• The Guardian reports on a recent medical breakthrough from researchers in Copenhagen, who were able to create an ovary in a lab — this may help women undergoing treatment for cancer overcome fertility problems.

• While such innovations are still in their nascent stage, this is a good reminder that funding science and research can often yield remarkable results. Find the people making bold discoveries and make sure they have money.

• Read about the women health advocates trying to end cervical cancer.

Doctors have made an “artificial ovary” from human tissue and eggs in a bid to help women have children after cancer treatment and other therapies that can damage female fertility.

The team in Copenhagen showed that a lab-made ovary could keep human eggs alive for weeks at a time, raising hopes that the approach could one day help women have families after harsh treatments such as chemo- and radiotherapy.

Implanted artificial ovaries might also help women with conditions such as multiple sclerosis and the blood disorder beta thalassaemia, which can require aggressive fertility-harming therapies, along with patients who go through an early menopause.

Women who face a cancer diagnosis can already have ovarian tissue removed and frozen before they have fertility-harming treatments. When they have the all-clear, the tissue is put back and the women can go on to have babies naturally.

For most patients the procedure is safe, but certain cancers, such as ovarian or leukaemia, can invade the ovarian tissue itself. This means that when frozen tissue is thawed and put back, there is a risk the disease will take hold again. For this reason, ovarian tissue freezing is rarely offered to high-risk patients.

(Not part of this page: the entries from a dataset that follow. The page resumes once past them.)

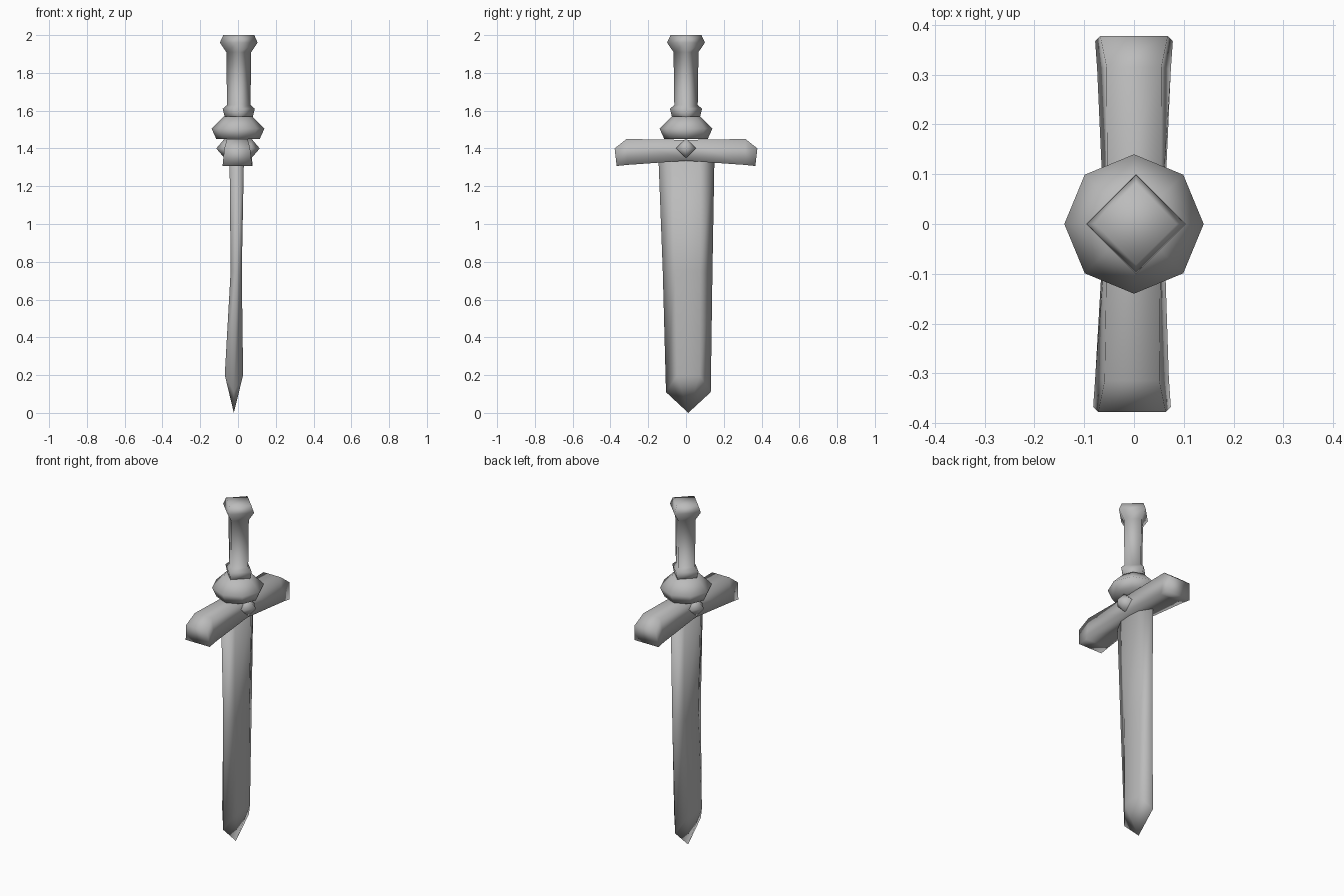
import bpy
import bmesh
from math import cos, sin, tau

default = bpy.data.objects.get("Cube")
if default:
    bpy.data.objects.remove(default, do_unlink=True)

steel = bpy.data.materials.new("grey_steel")
STEEL = (0.5, 0.5, 0.5, 1)
steel.diffuse_color = STEEL
steel.use_nodes = True
steel.node_tree.nodes["Principled BSDF"].inputs["Base Color"].default_value = STEEL


def loft(name, rings):
    """Skin a list of equal-length point rings, cap the ends, shade smooth."""
    bm = bmesh.new()
    loops = [[bm.verts.new(p) for p in ring] for ring in rings]
    for a, b in zip(loops, loops[1:]):
        n = len(a)
        for i in range(n):
            j = (i + 1) % n
            bm.faces.new((a[i], a[j], b[j], b[i]))
    bm.faces.new(loops[0])
    bm.faces.new(loops[-1])
    bmesh.ops.remove_doubles(bm, verts=bm.verts, dist=0.0005)
    bmesh.ops.recalc_face_normals(bm, faces=bm.faces)
    for f in bm.faces:
        f.smooth = True
    mesh = bpy.data.meshes.new(name)
    bm.to_mesh(mesh)
    bm.free()
    mesh.materials.append(steel)
    obj = bpy.data.objects.new(name, mesh)
    bpy.context.collection.objects.link(obj)
    return obj


def lathe(name, profile, sides, x=0.0):
    """Turn (radius, z) pairs around the vertical axis."""
    angles = [tau * i / sides for i in range(sides)]
    return loft(name, [[(x + r * cos(a), r * sin(a), z) for a in angles]
                       for r, z in profile])


# Four-sided grip with flared pommel and lower collar
lathe("grip", [(0.07, 1.55), (0.085, 1.61), (0.062, 1.63), (0.066, 1.91),
               (0.1, 1.96), (0.082, 2.0)], 4, 0.004)

# Eight-sided disc below the grip
lathe("disc", [(0.115, 1.45), (0.14, 1.505), (0.075, 1.57)], 8)

# Crossguard: trapezoid sections along y, as top (y, z, half width) and bottom
half = [((0.315, 1.45, 0.055), (0.31, 1.313, 0.074)),
        ((0.378, 1.4, 0.068), (0.367, 1.307, 0.078))]
middle = ((0, 1.445, 0.054), (0, 1.335, 0.06))


def guard_ring(section, side):
    (yt, zt, wt), (yb, zb, wb) = section
    drift = -0.004 if side < 0 else 0
    return [(drift - wt, side * yt, zt), (drift + wt, side * yt, zt),
            (drift + wb, side * yb, zb), (drift - wb, side * yb, zb)]


loft("crossguard", [guard_ring(s, -1) for s in reversed(half)]
     + [guard_ring(middle, 1)] + [guard_ring(s, 1) for s in half])

# Pointed stud running through the guard
loft("guard_stud", [[(x, r * cos(tau * i / 4), 1.4 + r * sin(tau * i / 4))
                     for i in range(4)]
                    for x, r in [(-0.115, 0), (-0.07, 0.053), (0.07, 0.053), (0.115, 0)]])


# Blade: six-sided sections with sharp edges at each side
def blade_ring(z_edge, z_flat, y0, y1, x0, x1):
    mid, inner = (y0 + y1) / 2, (y1 - y0) * 0.25
    xm = (x0 + x1) / 2
    return [(xm, y0, z_edge), (x0, mid - inner, z_flat), (x0, mid + inner, z_flat),
            (xm, y1, z_edge), (x1, mid + inner, z_flat), (x1, mid - inner, z_flat)]


loft("blade", [blade_ring(1.38, 1.38, -0.147, 0.151, -0.045, 0.032),
               blade_ring(0.75, 0.75, -0.123, 0.14, -0.039, 0.02),
               blade_ring(0.11, 0.2, -0.106, 0.131, -0.07, 0.027),
               [(-0.022, 0.012, 0)] * 6])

Susanne Pors and others at the Rigshospitalet in Copenhagen believe artificial ovaries could be a safer option.

Read the full article on how artificial ovaries can help female cancer patients conceive by Ian Sample at The Guardian.